I know I have. And now we know the answer: It’s been taxidermied! (Is taxadermied a word? Well, if it isn’t, it is now. So there.) And what’s more, you can visit it!
One of the things I love about Gaga is that she wears whatever the hell she wants, and if people don’t like it, well, tough. I use image of her infamous meat dress, which she wore at the 2010 MTV Video Music Awards, a lot, mostly because the dress represents pretty much everything that Gaga is. That doesn’t mean, though, that I don’t occasionally look at what she’s doing and go, “Whaaa?” This is another thing the meat dress represents, and while there are many meaningful lenses one can use to analyze it, I’m always left with the more practical questions– questions like, how much does it weigh? Or, isn’t it kind of cold? Or, perhaps most importantly, what on Earth did she do with it when she was done wearing it?
And now we have an answer to that question. First, her handlers stuck it in the freezer as soon as she was done wearing it. Bits of it may already have been rotting– that’s what happens when you put a whole bunch of raw meat under very, very hot stage lights– but into the freezer it went, because as we all know, if you freeze your leftovers, they will last FOREVER. Around that time, the curators of the Rock and Roll Hall of Fame Museum in Cleveland contacted Gaga’s managers and asked if they might be able to exhibit the dress. Her managers said sure, why the hell not; but obviously, something had to be done to the dress to make it displayable, since the idea of making museum patrons walk into a giant freezer to view the dress seemed like a bad idea. So, off the dress went– to Sergio Vigalato, a taxidermist who works at a place called American Taxidermy in Burbank, California. Four months and a whole lot of chemicals later, the dress has been dried out, painted to make it look more like fresh meat than beef jerky, and shipped off to Cleveland, where it joins the museum’s current exhibit, Women Who Rock: Vision, Passion, Power. The exhibit will run until February 26, 2012.
Gaga’s own explanation of the dress is actually pretty in depth:

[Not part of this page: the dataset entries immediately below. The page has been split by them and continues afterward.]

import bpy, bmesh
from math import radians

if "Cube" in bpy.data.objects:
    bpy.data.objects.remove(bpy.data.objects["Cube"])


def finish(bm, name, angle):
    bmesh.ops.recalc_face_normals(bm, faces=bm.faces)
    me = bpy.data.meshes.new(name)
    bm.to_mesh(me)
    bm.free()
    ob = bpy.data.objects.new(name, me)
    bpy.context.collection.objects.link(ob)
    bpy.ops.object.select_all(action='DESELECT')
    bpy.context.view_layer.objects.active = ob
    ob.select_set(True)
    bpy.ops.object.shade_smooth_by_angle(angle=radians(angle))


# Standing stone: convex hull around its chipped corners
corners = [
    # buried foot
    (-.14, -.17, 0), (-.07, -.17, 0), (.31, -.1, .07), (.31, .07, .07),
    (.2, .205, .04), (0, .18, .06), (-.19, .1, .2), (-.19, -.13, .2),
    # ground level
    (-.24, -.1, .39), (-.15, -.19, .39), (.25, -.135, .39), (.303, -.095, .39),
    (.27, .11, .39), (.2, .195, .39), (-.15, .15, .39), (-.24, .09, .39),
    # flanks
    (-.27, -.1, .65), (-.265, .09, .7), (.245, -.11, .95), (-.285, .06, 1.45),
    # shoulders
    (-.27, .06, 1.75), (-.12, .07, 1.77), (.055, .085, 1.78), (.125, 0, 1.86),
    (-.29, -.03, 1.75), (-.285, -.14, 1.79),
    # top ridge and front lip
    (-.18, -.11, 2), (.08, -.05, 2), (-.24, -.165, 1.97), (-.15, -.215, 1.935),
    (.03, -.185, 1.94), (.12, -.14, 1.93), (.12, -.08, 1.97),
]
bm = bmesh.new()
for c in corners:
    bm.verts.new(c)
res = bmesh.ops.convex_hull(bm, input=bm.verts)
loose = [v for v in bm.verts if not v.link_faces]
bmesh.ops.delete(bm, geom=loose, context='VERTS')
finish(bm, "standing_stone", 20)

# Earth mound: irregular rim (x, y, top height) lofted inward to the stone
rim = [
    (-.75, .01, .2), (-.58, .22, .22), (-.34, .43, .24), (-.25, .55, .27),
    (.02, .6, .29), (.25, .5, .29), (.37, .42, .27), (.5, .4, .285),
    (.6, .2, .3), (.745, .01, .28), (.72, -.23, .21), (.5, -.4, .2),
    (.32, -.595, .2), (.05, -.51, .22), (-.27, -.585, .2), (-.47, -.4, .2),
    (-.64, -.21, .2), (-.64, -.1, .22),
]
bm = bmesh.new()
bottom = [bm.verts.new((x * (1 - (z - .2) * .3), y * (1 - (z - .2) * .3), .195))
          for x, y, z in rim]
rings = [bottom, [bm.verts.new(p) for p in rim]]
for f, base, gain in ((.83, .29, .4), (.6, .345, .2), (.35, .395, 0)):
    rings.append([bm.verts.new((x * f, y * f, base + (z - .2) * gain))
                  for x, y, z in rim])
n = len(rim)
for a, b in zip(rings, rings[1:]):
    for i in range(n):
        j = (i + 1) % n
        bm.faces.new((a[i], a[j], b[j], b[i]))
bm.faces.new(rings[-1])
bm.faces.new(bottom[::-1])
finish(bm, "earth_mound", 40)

“It was actually inspired by my makeup artist, Valium Garland. She wore meat in the 70s, to go out to parties, and we were talking about it, then as she was telling me the story I was actually in the middle of writing my speech for Don’t Ask, Don’t Tell repeal, I did a big rally in Maine. And I called it the prime rib of America…the prime rib of the American Constitution is equality. The best cut of meat this country has to offer. So I wore the meat dress as a statement about equality, wearing the best cut meat and arriving and taking as my dates with me discharged soldiers, under the enforcement of Don’t Ask, Don’t Tell in the military. So it means something to me for many reasons, one, it was a very big night for myself and the Haüs of Gaga, winning all those amazing awards at the VMA’s, and feeling like the cool kids, but more importantly, the power of young people– the power of the young generation to use their voices to mobilize change. That meat dress represents part of, a very small, small part of the movement towards equality, and for it to be honored in the Rock and Roll Hall of Fame is the shit.”

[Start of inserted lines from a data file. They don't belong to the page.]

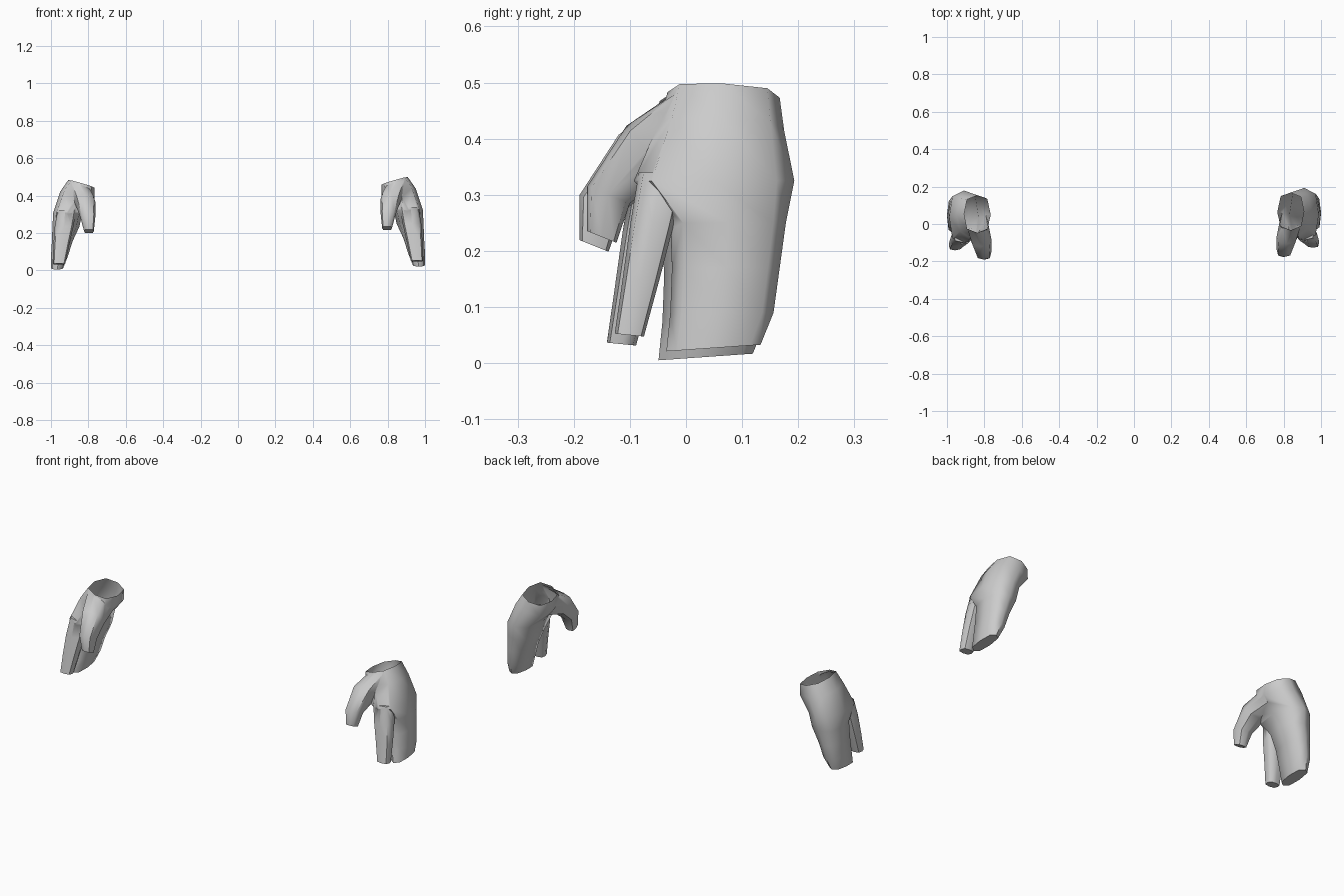
import bpy, bmesh, math

if "Cube" in bpy.data.objects:
    bpy.data.objects.remove(bpy.data.objects["Cube"])

# Each ring: centre x, y, z, half width x, half width y, slope of ring in x, slope in y
PALM = [(.838, .067, .478, .070, .100, .29, -.05),
        (.858, .063, .420, .092, .112, .20, -.05),
        (.910, .050, .325, .078, .143, .00, .00),
        (.920, .075, .250, .072, .103, .00, .00),
        (.940, .071, .170, .055, .096, .00, .00),
        (.955, .064, .090, .045, .092, .00, .00),
        (.967, .049, .027, .032, .084, .00, .07)]
INDEX = [(.915, -.042, .340, .050, .042, 0, 0),
         (.930, -.060, .250, .050, .039, 0, 0),
         (.945, -.080, .150, .042, .033, 0, 0),
         (.957, -.101, .050, .033, .026, 0, -.1)]
THUMB = [(.840, .020, .425, .060, .050, .29, -1.0),
         (.818, -.070, .380, .056, .036, 0, -1.2),
         (.803, -.138, .300, .040, .038, 0, -.4),
         (.797, -.150, .225, .026, .026, 0, -.4)]


def loft(name, rings, diag):
    """Closed eight-sided tube through the rings."""
    bm = bmesh.new()
    loops = []
    for x, y, z, hx, hy, sx, sy in rings:
        loop = []
        for i in range(8):
            a = i * math.pi / 4
            k = diag * math.sqrt(2) if i % 2 else 1
            dx, dy = hx * k * math.cos(a), hy * k * math.sin(a)
            loop.append(bm.verts.new((x + dx, y + dy, z + sx * dx + sy * dy)))
        loops.append(loop)
    for a, b in zip(loops, loops[1:]):
        for i in range(8):
            j = (i + 1) % 8
            bm.faces.new((a[i], a[j], b[j], b[i]))
    bm.faces.new(loops[0])
    bm.faces.new(loops[-1])
    bmesh.ops.recalc_face_normals(bm, faces=bm.faces)
    me = bpy.data.meshes.new(name)
    bm.to_mesh(me)
    bm.free()
    ob = bpy.data.objects.new(name, me)
    bpy.context.collection.objects.link(ob)
    return ob


def smooth(ob):
    bpy.ops.object.select_all(action='DESELECT')
    ob.select_set(True)
    bpy.context.view_layer.objects.active = ob
    bpy.ops.object.shade_smooth_by_angle(angle=math.radians(60))


# Right hand: palm with joined fingers, merged with index finger and thumb
right = loft("right_hand", PALM, .78)
bpy.context.view_layer.objects.active = right
for name, rings in (("index_finger", INDEX), ("thumb", THUMB)):
    part = loft(name, rings, .8)
    mod = right.modifiers.new(name, 'BOOLEAN')
    mod.operation, mod.solver, mod.object = 'UNION', 'EXACT', part
    bpy.ops.object.modifier_apply(modifier=name)
    bpy.data.objects.remove(part)

# Open the wrist
bm = bmesh.new()
bm.from_mesh(right.data)
cx, cy, cz, _, _, sx, sy = PALM[0]
cap = [f for f in bm.faces if all(
    abs(v.co.z - cz - sx * (v.co.x - cx) - sy * (v.co.y - cy)) < 1e-3 for v in f.verts)]
bmesh.ops.delete(bm, geom=cap, context='FACES')
bm.to_mesh(right.data)

# Left hand: mirrored, slightly lower and further forward
for v in bm.verts:
    v.co = (-v.co.x, v.co.y - .014, v.co.z - .016)
bmesh.ops.reverse_faces(bm, faces=bm.faces)
left_mesh = bpy.data.meshes.new("left_hand")
bm.to_mesh(left_mesh)
bm.free()
left = bpy.data.objects.new("left_hand", left_mesh)
bpy.context.collection.objects.link(left)

smooth(right)
smooth(left)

Sometimes I wonder whether she’s totally right or really reaching; pretty much everything she does is carefully calculated for maximum impact, though, so I kind of buy it. Whether or not you do, though, I know you want to see what the dress looks like now, so here you go: